  • References 392
  • 12 The KM Team 397
  • Learning Objectives 397
  • Introduction 398
  • Major Categories of KM Roles 402
  • Senior Management Roles 403
  • KM Roles and Responsibilities within Organizations 410
  • The KM Profession 412
  • The Ethics of KM 413
  • Key Points 419
  • Discussion Points 420
  • Note 421
  • References 421
  • 13 Future Challenges for KM 423
  • Learning Objectives 423
  • Introduction 424
  • Political Issues Regarding Internet Search Engines 425
  • The Politics of Organizational Context and Culture 427
  • Shift to Knowledge-Based Assets 429
  • Intellectual Property Issues 433
  • How to Provide Incentives for Knowledge Sharing 435
  • Future Challenges for KM 440
  • KM Research 442
  • A Postmodern KM 446
  • Concluding Thought 447
  • Key Points 448
  • Discussion Points 449
  • References 450
  • 14 KM Resources 453
  • The Classics 453
  • KM for Specific Disciplines 454
  • International KM 455
  • KM Journals 455
  • Key Conferences 456
  • Key Web Sites 457
  • KM Glossaries 457
  • KM Case Studies and Examples 458
  • KM Case Studies 458
  • KM Examples 459

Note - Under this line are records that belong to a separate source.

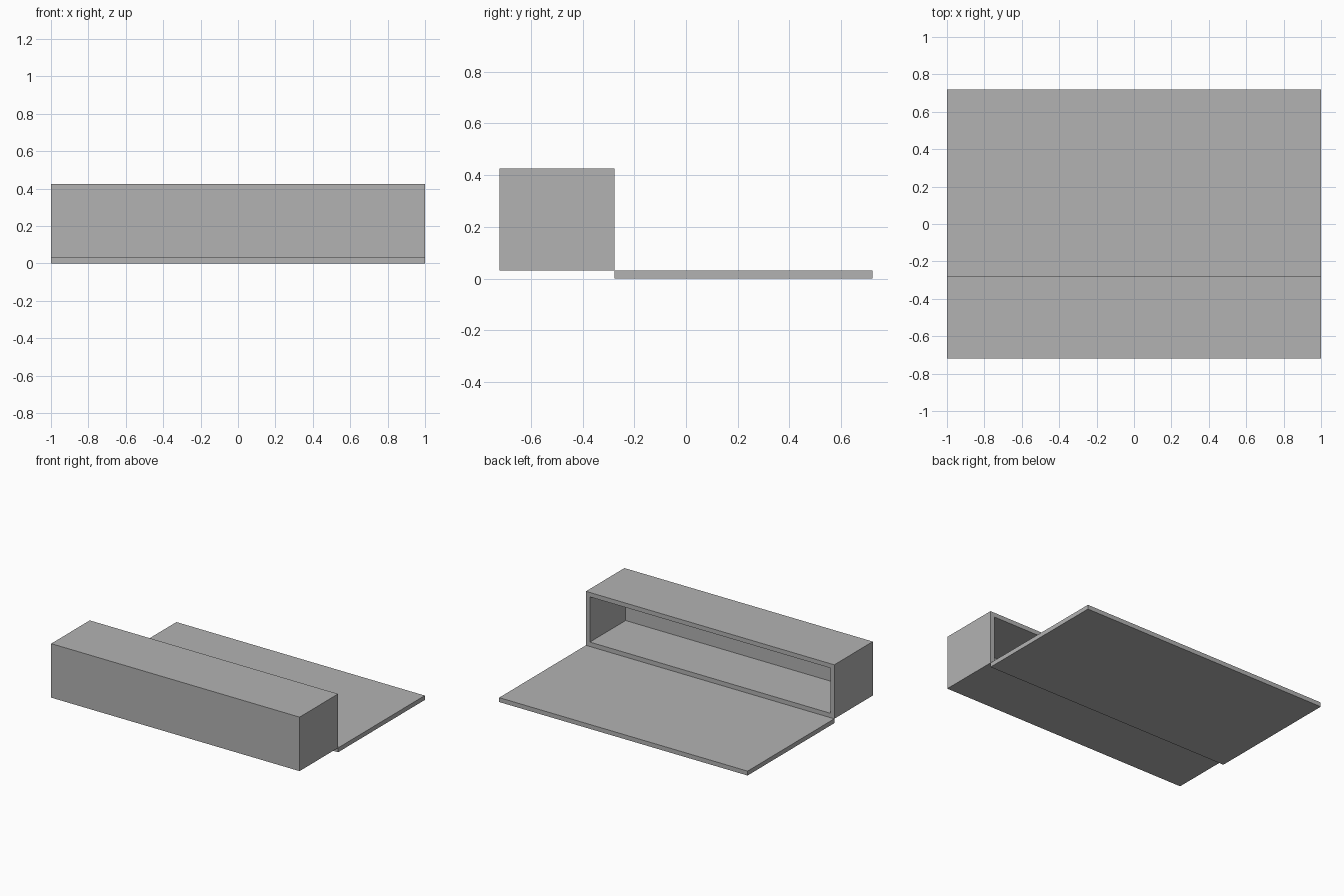
import bpy, bmesh
from mathutils import Matrix, Vector

if "Cube" in bpy.data.objects:
    bpy.data.objects.remove(bpy.data.objects["Cube"])

grey = bpy.data.materials.new("plain grey")
grey.diffuse_color = (0.448, 0.448, 0.448, 1)
grey.use_nodes = True
grey.node_tree.nodes["Principled BSDF"].inputs["Base Color"].default_value = grey.diffuse_color

T = 0.032  # sheet thickness


def box(name, lo, hi):
    lo, hi = Vector(lo), Vector(hi)
    bm = bmesh.new()
    bmesh.ops.create_cube(bm, size=1, matrix=Matrix.Translation((lo + hi) / 2)
                          @ Matrix.Diagonal((*(hi - lo), 1)))
    me = bpy.data.meshes.new(name)
    bm.to_mesh(me)
    bm.free()
    me.materials.append(grey)
    ob = bpy.data.objects.new(name, me)
    bpy.context.collection.objects.link(ob)
    return ob


# Flat panel lying on the ground behind the housing
box("floor_panel", (-1, -0.277, 0), (1, 0.72, T))

# Hollow housing, open toward the back
housing = box("housing", (-1, -0.72, T), (1, -0.277, 0.425))
bm = bmesh.new()
bm.from_mesh(housing.data)
back = [f for f in bm.faces if f.normal.y > 0.9]
bmesh.ops.inset_region(bm, faces=back, thickness=T, use_even_offset=True)

# Push the inset opening inward to leave a front wall
inner = bmesh.ops.extrude_face_region(bm, geom=back)
verts = [g for g in inner["geom"] if isinstance(g, bmesh.types.BMVert)]
bmesh.ops.translate(bm, verts=verts, vec=(0, -(0.443 - T), 0))
bmesh.ops.delete(bm, geom=[f for f in back if f.is_valid], context='FACES_ONLY')
bmesh.ops.recalc_face_normals(bm, faces=bm.faces)
bm.to_mesh(housing.data)
bm.free()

  • KM Wikis 459
  • KM Blogs 459
  • Visual Resources 460
  • YouTube 460
  • Other Visual Resources 460
  • Some Useful Tools 460

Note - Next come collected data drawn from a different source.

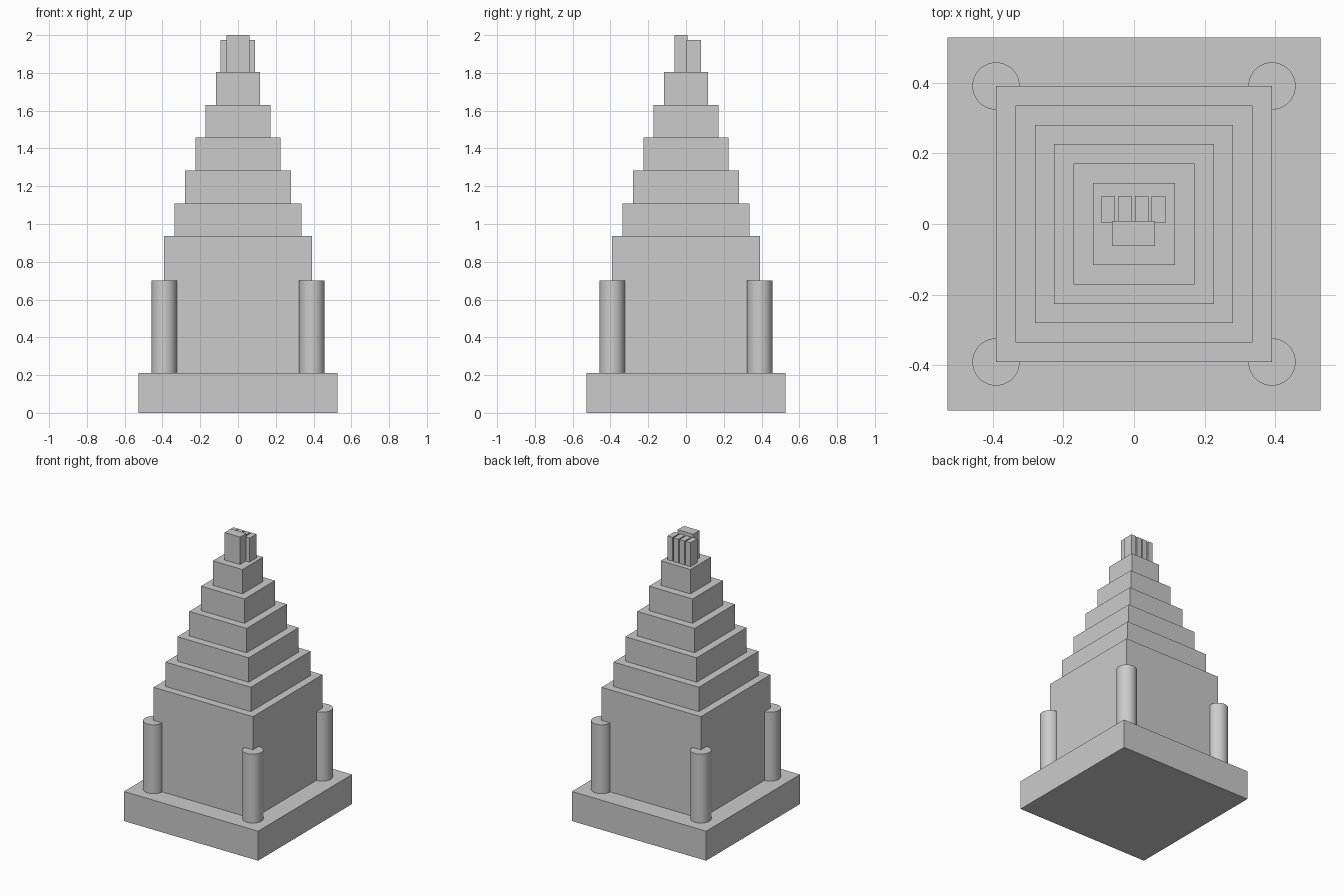
import bpy
import math

if "Cube" in bpy.data.objects:
    bpy.data.objects.remove(bpy.data.objects["Cube"])

# Single stone colour
stone = bpy.data.materials.new("stone_grey")
stone.use_nodes = True
colour = (0.6, 0.6, 0.6, 1)
stone.diffuse_color = colour
stone.node_tree.nodes["Principled BSDF"].inputs["Base Color"].default_value = colour


def finish(name):
    obj = bpy.context.object
    obj.name = name
    obj.data.materials.append(stone)
    return obj


def block(name, x, y, bottom, width, depth, top):
    bpy.ops.mesh.primitive_cube_add(size=1, location=(x, y, (bottom + top) / 2))
    obj = finish(name)
    obj.scale = (width, depth, top - bottom)
    bpy.ops.object.transform_apply(location=False, rotation=False, scale=True)
    return obj


BASE_TOP = 0.21
TOWER_TOP = 0.936
TOWER_HALF = 0.391
STEP_HEIGHT = 0.1737
STEP_INSET = 0.055

# Plinth and main tower
block("base", 0, 0, 0, 1.056, 1.056, BASE_TOP)
block("tower", 0, 0, BASE_TOP, 2 * TOWER_HALF, 2 * TOWER_HALF, TOWER_TOP)

# Stepped tiers
level = TOWER_TOP
for i in range(1, 6):
    width = 2 * (TOWER_HALF - i * STEP_INSET)
    block(f"tier_{i}", 0, 0, level, width, width, level + STEP_HEIGHT)
    level += STEP_HEIGHT

# Corner columns
for side_x, x in (("right", -TOWER_HALF), ("left", TOWER_HALF)):
    for side_y, y in (("front", -TOWER_HALF), ("back", TOWER_HALF)):
        bpy.ops.mesh.primitive_cylinder_add(
            vertices=48, radius=0.067, depth=0.49, location=(x, y, BASE_TOP + 0.245))
        finish(f"column_{side_y}_{side_x}")
        bpy.ops.object.shade_smooth_by_angle(angle=math.radians(30))

# Crown: wide front block with four slim posts behind it
block("crown_block", -0.001, -0.027, level, 0.122, 0.07, 2.0)
for i in range(4):
    block(f"crown_post_{i + 1}", -0.073 + i * 0.0475, 0.041, level, 0.039, 0.077, 1.975)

  • Other Visual Mapping Tools 460
  • Note 460
  • Glossary 461
  • Index 477

Endorsements

""Knowledge Management in Theory and Practice provides an extensive and highly valuable compendium and guide for KM practitioners and educators, and for business managers as well. Since the first edition of this book, many organizations have adopted KM methods and gained experience with approaches that work – and with those that don’t. Dalkir shows convincingly why KM must be multidisciplinary and how it strengthens strategic and operational management when it builds bridges between technology and the social, intangible features of organizations. This is an ideal graduate textbook."
Karl M. Wiig , Chairman and CEO, Knowledge Research Institute, Inc.